■ **Task to complete**: Check every line below for the word "index" and show those that hold it.
(Input data begins)
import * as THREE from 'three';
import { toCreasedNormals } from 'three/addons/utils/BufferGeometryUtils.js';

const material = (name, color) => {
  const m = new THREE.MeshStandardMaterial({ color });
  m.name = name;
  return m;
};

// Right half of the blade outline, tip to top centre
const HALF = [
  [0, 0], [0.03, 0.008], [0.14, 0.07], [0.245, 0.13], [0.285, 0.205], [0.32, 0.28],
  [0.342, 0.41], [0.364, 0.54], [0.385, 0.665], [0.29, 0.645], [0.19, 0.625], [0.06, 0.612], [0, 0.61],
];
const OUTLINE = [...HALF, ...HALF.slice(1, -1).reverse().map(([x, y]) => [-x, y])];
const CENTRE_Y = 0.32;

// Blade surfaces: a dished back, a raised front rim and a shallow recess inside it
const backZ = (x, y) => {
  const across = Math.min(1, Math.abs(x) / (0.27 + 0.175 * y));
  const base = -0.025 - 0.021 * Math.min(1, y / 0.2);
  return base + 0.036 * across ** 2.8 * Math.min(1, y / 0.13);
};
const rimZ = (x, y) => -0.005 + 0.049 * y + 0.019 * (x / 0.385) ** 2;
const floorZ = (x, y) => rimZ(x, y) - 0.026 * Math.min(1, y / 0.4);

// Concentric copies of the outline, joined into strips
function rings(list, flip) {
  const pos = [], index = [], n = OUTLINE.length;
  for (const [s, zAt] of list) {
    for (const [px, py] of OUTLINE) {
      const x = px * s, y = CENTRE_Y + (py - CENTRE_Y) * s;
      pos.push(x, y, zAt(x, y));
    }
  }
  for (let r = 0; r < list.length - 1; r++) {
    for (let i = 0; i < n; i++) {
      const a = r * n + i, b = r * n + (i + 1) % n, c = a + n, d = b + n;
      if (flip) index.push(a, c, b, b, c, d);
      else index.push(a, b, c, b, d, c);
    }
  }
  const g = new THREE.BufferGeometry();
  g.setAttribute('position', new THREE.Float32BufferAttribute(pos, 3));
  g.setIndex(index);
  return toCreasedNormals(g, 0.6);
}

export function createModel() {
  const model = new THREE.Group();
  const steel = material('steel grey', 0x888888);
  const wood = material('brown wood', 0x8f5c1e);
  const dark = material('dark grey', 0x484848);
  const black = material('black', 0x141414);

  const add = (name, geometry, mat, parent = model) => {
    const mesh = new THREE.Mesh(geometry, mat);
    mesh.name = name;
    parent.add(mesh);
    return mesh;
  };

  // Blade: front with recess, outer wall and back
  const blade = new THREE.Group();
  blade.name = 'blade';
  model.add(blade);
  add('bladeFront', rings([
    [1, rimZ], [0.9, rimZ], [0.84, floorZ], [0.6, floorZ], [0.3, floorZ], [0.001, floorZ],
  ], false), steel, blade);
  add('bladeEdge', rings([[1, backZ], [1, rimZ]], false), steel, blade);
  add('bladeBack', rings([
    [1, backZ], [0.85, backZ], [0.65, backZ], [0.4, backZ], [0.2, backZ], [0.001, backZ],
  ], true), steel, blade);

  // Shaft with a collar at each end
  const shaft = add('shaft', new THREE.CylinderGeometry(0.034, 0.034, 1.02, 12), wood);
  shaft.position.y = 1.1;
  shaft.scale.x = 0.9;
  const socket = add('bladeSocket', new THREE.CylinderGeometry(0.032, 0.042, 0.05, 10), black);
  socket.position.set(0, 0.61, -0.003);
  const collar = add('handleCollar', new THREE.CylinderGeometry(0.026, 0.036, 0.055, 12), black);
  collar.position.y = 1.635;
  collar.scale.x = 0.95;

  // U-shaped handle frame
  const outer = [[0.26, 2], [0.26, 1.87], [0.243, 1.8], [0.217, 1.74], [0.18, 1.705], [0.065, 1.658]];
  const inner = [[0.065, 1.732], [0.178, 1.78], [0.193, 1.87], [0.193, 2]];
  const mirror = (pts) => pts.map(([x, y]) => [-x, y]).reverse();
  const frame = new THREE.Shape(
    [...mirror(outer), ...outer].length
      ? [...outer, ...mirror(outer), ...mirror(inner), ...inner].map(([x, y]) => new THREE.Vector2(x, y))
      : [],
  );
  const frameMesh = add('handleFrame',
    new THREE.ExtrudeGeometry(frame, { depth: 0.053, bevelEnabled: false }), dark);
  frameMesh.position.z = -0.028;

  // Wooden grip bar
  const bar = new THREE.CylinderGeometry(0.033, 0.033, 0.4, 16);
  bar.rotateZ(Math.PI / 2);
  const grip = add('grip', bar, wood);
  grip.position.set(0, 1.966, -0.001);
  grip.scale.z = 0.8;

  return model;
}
(Input data ends)
(Input data begins)
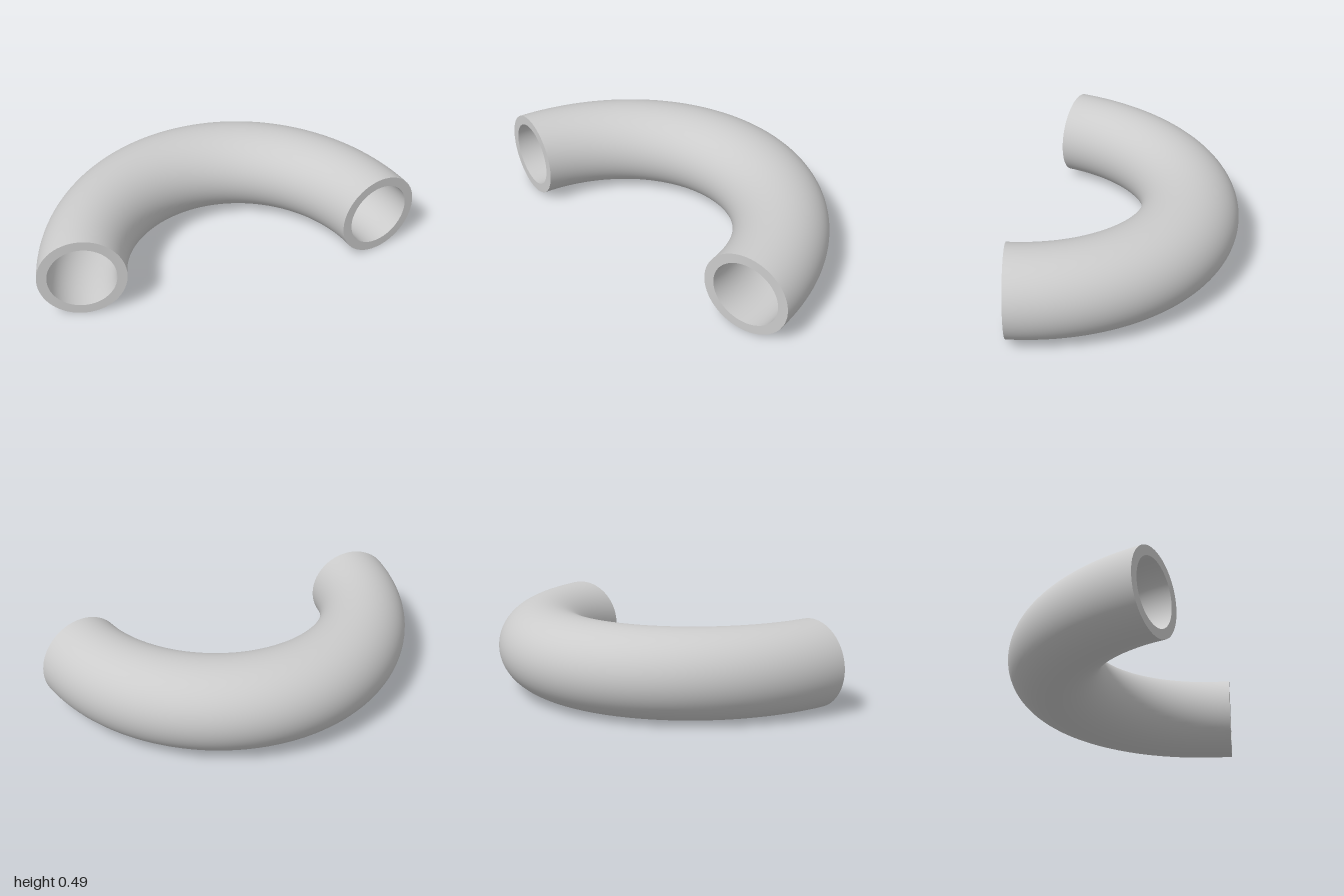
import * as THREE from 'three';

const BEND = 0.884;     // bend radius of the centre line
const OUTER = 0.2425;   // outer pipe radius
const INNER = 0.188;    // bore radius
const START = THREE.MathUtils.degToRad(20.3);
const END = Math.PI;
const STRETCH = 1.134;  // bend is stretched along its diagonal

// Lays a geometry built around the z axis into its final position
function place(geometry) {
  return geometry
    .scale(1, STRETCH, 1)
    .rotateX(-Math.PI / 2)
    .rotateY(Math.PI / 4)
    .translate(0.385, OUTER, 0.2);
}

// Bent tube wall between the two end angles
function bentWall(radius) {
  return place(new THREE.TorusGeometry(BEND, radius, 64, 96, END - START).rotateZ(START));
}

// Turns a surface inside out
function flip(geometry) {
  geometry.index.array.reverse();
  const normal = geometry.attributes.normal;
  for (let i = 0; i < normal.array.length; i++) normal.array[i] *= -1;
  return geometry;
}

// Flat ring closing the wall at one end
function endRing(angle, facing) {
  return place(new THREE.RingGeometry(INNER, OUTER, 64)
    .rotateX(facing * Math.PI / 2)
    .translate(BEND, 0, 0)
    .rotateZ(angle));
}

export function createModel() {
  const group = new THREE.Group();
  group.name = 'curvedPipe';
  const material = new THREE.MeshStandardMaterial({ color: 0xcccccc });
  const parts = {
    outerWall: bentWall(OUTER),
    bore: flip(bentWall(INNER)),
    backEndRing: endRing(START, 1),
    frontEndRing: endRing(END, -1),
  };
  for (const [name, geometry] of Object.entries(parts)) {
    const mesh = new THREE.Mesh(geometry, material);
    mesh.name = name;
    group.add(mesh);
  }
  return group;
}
(Input data ends)
■ **Answer to the problem**:
  const pos = [], index = [], n = OUTLINE.length;
      if (flip) index.push(a, c, b, b, c, d);
      else index.push(a, b, c, b, d, c);
  g.setIndex(index);
  geometry.index.array.reverse();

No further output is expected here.